- Global Coalition on Women and AIDS (GCWA)
- International Community of Women Living with HIV (ICW)
- Frontline AIDS
US-based advocacy groups:
- Advocates for Youth
- AIDS United
- Black AIDS Institute
- Housing Works
- National Minority AIDS Council (NMAC)
- National Women and AIDS Collective (NWAC)
- Positive Women's Network - USA
- SisterLove, Inc.
- Treatment Action Group (TAG)
Serving as an HIV advocate can be a very rewarding experience, especially when you see the difference you are making in people's lives. However, if you are constantly giving and not taking time to refill yourself, you put yourself at risk for burnout. Burnout is not a clinical diagnosis, but rather a state of physical and/or emotional exhaustion that is often accompanied by a loss of passion or a sense of detachment from your advocacy work.
If you are burned out, you may find yourself feeling cynical about your advocacy, or doubt your effectiveness.
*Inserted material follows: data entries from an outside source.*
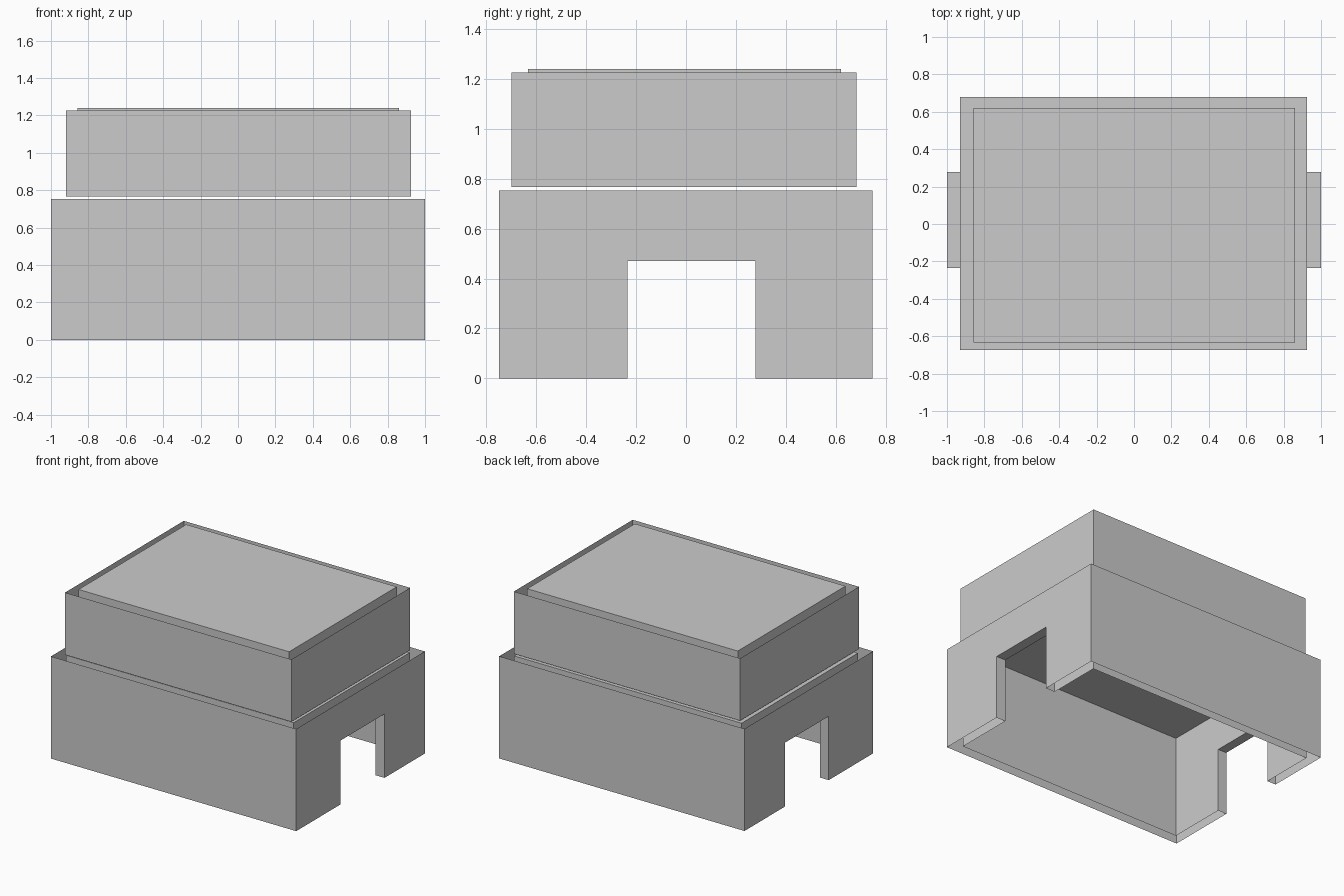
import bpy, bmesh

if "Cube" in bpy.data.objects:
    bpy.data.objects.remove(bpy.data.objects["Cube"])

NOTCH_Y0, NOTCH_Y1, NOTCH_Z = -0.234, 0.278, 0.471


def new_object(name, faces):
    """Make a mesh from a list of faces given as corner points."""
    bm = bmesh.new()
    for pts in faces:
        bm.faces.new([bm.verts.new(p) for p in pts])
    bmesh.ops.remove_doubles(bm, verts=bm.verts, dist=1e-5)
    bmesh.ops.recalc_face_normals(bm, faces=bm.faces)
    mesh = bpy.data.meshes.new(name)
    bm.to_mesh(mesh)
    bm.free()
    obj = bpy.data.objects.new(name, mesh)
    bpy.context.collection.objects.link(obj)
    return obj


def long_walls(x0, x1, y0, y1, z0, z1):
    return [[(x0, y, z0), (x1, y, z0), (x1, y, z1), (x0, y, z1)] for y in (y0, y1)]


def end_wall(x, y0, y1, z0, z1, notch=False):
    profile = [(y0, z0)]
    if notch:
        profile += [(NOTCH_Y0, z0), (NOTCH_Y0, NOTCH_Z), (NOTCH_Y1, NOTCH_Z), (NOTCH_Y1, z0)]
    profile += [(y1, z0), (y1, z1), (y0, z1)]
    return [(x, y, z) for y, z in profile]


def sleeve(x0, x1, y0, y1, z0, z1, notch=False, top=False):
    """Thin rectangular wall ring, open below, optionally closed on top."""
    faces = long_walls(x0, x1, y0, y1, z0, z1)
    faces += [end_wall(x, y0, y1, z0, z1, notch) for x in (x0, x1)]
    if top:
        faces.append([(x0, y0, z1), (x1, y0, z1), (x1, y1, z1), (x0, y1, z1)])
    return faces


# Base: outer sleeve and closed inner shell, both with doorways in the ends
new_object("base_outer_walls", sleeve(-1, 1, -0.75, 0.747, 0, 0.753, notch=True))
new_object("base_inner_shell", sleeve(-0.93, 0.925, -0.673, 0.68, 0, 0.75, notch=True, top=True))

# Doorway linings between the outer and inner end walls
path = [(NOTCH_Y0, 0), (NOTCH_Y0, NOTCH_Z), (NOTCH_Y1, NOTCH_Z), (NOTCH_Y1, 0)]
for name, xa, xb in (("left_doorway_lining", -1, -0.93), ("right_doorway_lining", 0.925, 1)):
    new_object(name, [[(xa, *p), (xb, *p), (xb, *q), (xa, *q)] for p, q in zip(path, path[1:])])

# Upper tier: outer sleeve and slightly taller closed inner shell
new_object("upper_outer_walls", sleeve(-0.92, 0.925, -0.70, 0.683, 0.767, 1.226))
new_object("upper_inner_shell", sleeve(-0.857, 0.86, -0.633, 0.621, 0.767, 1.24, top=True))
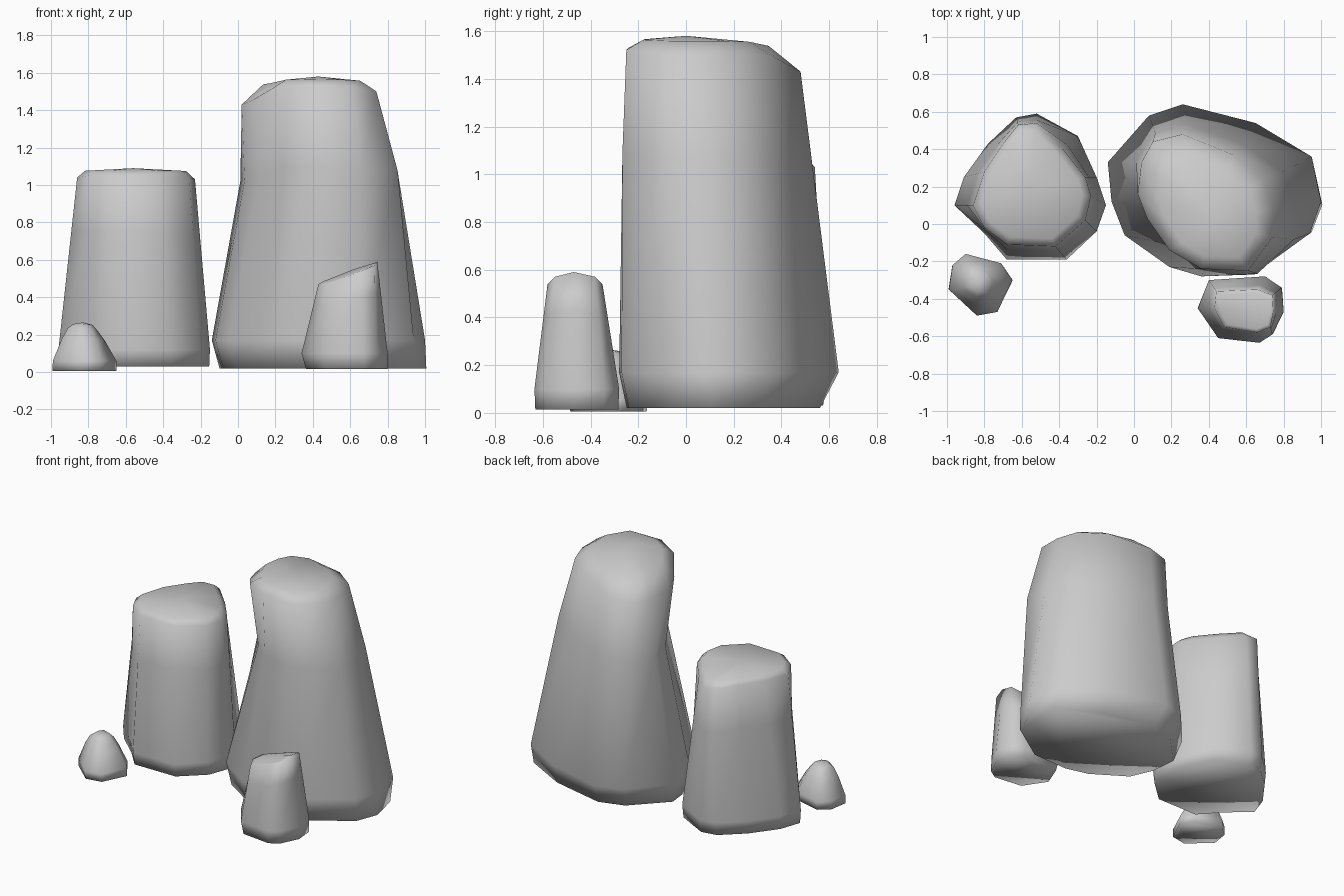
import bpy, bmesh


def rock(name, sides, foot, foot_z, belly_z, cap, cap_inset, rise=0.72, swell=1.0, shift=0.0, dents={}):
    """Loft a closed rock. sides: (belly x, belly y, top x, top y, top z) per edge.
    foot: (scale x, scale y, move x, move y); dents: inward waist offsets by edge index."""
    n = len(sides)
    bx = sum(s[0] for s in sides) / n
    by = sum(s[1] for s in sides) / n
    cx, cy, cz = cap
    sx, sy, mx, my = foot
    k, t = cap_inset, 0.68
    rings = [[], [], [], [], []]
    for i, (x, y, tx, ty, tz) in enumerate(sides):
        # foot tucks in, belly is widest, waist, shoulder, softened crown
        dx, dy = dents.get(i, (shift, 0))
        wx, wy = x + (tx - x) * t, y + (ty - y) * t
        rings[0].append((bx + (x - bx) * sx + mx, by + (y - by) * sy + my, foot_z))
        rings[1].append((x, y, belly_z))
        rings[2].append((bx + (wx - bx) * swell + dx, by + (wy - by) * swell + dy,
                         belly_z + (tz - belly_z) * t))
        rings[3].append((tx, ty, tz))
        rings[4].append((cx + (tx - cx) * k, cy + (ty - cy) * k, tz + (cz - tz) * rise))
    bm = bmesh.new()
    loops = [[bm.verts.new(p) for p in r] for r in rings]
    for lo, hi in zip(loops, loops[1:]):
        for i in range(n):
            j = (i + 1) % n
            bm.faces.new((lo[i], lo[j], hi[j], hi[i]))
    # domed cap and underside, all smoothly shaded
    tip = bm.verts.new(cap)
    for i in range(n):
        bm.faces.new((loops[-1][i], loops[-1][(i + 1) % n], tip))
    bm.faces.new(loops[0][::-1])
    for f in bm.faces:
        f.smooth = True
    me = bpy.data.meshes.new(name)
    bm.to_mesh(me)
    bm.free()
    ob = bpy.data.objects.new(name, me)
    bpy.context.collection.objects.link(ob)
    return ob


# tall rock, hollowed at its front left waist
rock("tall_rock", [
    (-0.14, 0.33, 0.04, 0.33, 1.42), (-0.12, 0.12, 0.02, 0.16, 1.43),
    (-0.05, -0.06, 0.07, 0.03, 1.45), (0.19, -0.23, 0.19, -0.14, 1.52),
    (0.36, -0.28, 0.36, -0.24, 1.53), (0.64, -0.27, 0.61, -0.25, 1.52),
    (0.94, -0.05, 0.74, -0.07, 1.50), (1.00, 0.12, 0.74, 0.09, 1.50),
    (0.95, 0.36, 0.69, 0.24, 1.50), (0.65, 0.54, 0.53, 0.37, 1.49),
    (0.26, 0.64, 0.26, 0.48, 1.43), (0.08, 0.58, 0.10, 0.44, 1.42),
], (0.97, 0.88, 0.025, -0.02), 0.02, 0.17, (0.43, 0.0, 1.58), 0.72, shift=0.02,
    dents={0: (0.03, 0), 1: (0.06, 0.03), 2: (0.08, 0.07), 3: (0.05, 0.05),
           4: (0.02, 0.01), 5: (0.04, -0.01), 6: (0.05, -0.02), 7: (0.03, 0)})

# medium rock
rock("medium_rock", [
    (-0.96, 0.10, -0.86, 0.10, 1.04), (-0.80, -0.05, -0.80, -0.02, 1.05),
    (-0.68, -0.19, -0.68, -0.11, 1.05), (-0.36, -0.19, -0.42, -0.12, 1.05),
    (-0.20, -0.04, -0.26, 0.02, 1.04), (-0.15, 0.10, -0.23, 0.15, 1.03),
    (-0.20, 0.25, -0.26, 0.25, 1.02), (-0.30, 0.47, -0.38, 0.40, 1.02),
    (-0.52, 0.59, -0.52, 0.54, 1.03), (-0.63, 0.57, -0.62, 0.53, 1.04),
    (-0.78, 0.43, -0.70, 0.43, 1.05), (-0.91, 0.25, -0.80, 0.28, 1.05),
], (0.99, 0.96, 0.0, 0.0), 0.03, 0.12, (-0.56, 0.18, 1.09), 0.86)

# small rock with a slanted top
rock("small_rock", [
    (0.34, -0.45, 0.43, -0.45, 0.47), (0.45, -0.61, 0.48, -0.55, 0.47),
    (0.67, -0.635, 0.66, -0.58, 0.54), (0.74, -0.59, 0.73, -0.55, 0.57),
    (0.80, -0.47, 0.745, -0.47, 0.59), (0.79, -0.34, 0.74, -0.38, 0.57),
    (0.70, -0.28, 0.66, -0.35, 0.54), (0.40, -0.30, 0.44, -0.36, 0.47),
], (0.95, 0.98, 0.01, 0.0), 0.015, 0.10, (0.62, -0.46, 0.55), 0.85, rise=0.2)

# pebble
rock("pebble", [
    (-0.99, -0.35, -0.91, -0.34, 0.235), (-0.84, -0.49, -0.84, -0.39, 0.235),
    (-0.73, -0.47, -0.78, -0.38, 0.225), (-0.65, -0.30, -0.75, -0.31, 0.22),
    (-0.71, -0.21, -0.78, -0.26, 0.23), (-0.90, -0.16, -0.87, -0.23, 0.235),
    (-0.97, -0.22, -0.90, -0.27, 0.235),
], (1.01, 0.97, 0.0, 0.0), 0.005, 0.06, (-0.83, -0.32, 0.265), 0.65, swell=1.05)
You may also find yourself feeling overwhelmed, numb, frustrated, bored, or unappreciated. If you find yourself also feeling hopeless, lacking interest in many activities (not just work), having trouble sleeping or concentrating, or not taking your HIV drugs, you may be depressed. Unlike burnout, depression is a medical condition. If you think you may be depressed, it is important to talk with your health care provider. For more information, see our fact sheet on Depression, Women, and HIV.
Just as each tide ebbs and flows, each person has natural and necessary periods of activity and rest. Exhaustion is a normal reaction to high levels of stress and is not necessarily a sign of illness. HIV advocacy can be particularly stressful because there are so many areas and people in need of advocacy, and people's lives are at stake. But denying yourself proper rest and replenishment, even when others are in need and the cause is worthy, can have serious negative effects on your mental and physical health.
Caring for yourself ("self-care") – which may include taking some of the very advice you are sharing with others – can break the stress cycle that leads to burnout and let you recover your energy and passion. It is important for you to pay attention not only to what drains you but also to what re-energizes you. This will be different for each person. Do you need more sleep? Time outdoors? A good laugh? Some time to journal? Connecting with friends? All of these are opportunities to re-energize and avoid burnout. For more ideas, see our fact sheet on Stress Management.
Consider what it would look like for you to take care of yourself before serving others. Imagine how much more you will have to share – with others and with yourself.
There are many ways to be an advocate. Some of them are larger and require a lot of time and commitment. Some are more public and may seem confrontational. However, being an advocate does not necessarily mean speaking to the media, meeting with politicians, or participating in rallies and demonstrations. There are many other ways to be an advocate that are just as valuable. Take your time to look at your options and find the best fit for you. Becoming an advocate for yourself, another person, or large numbers of people can be very rewarding and empowering.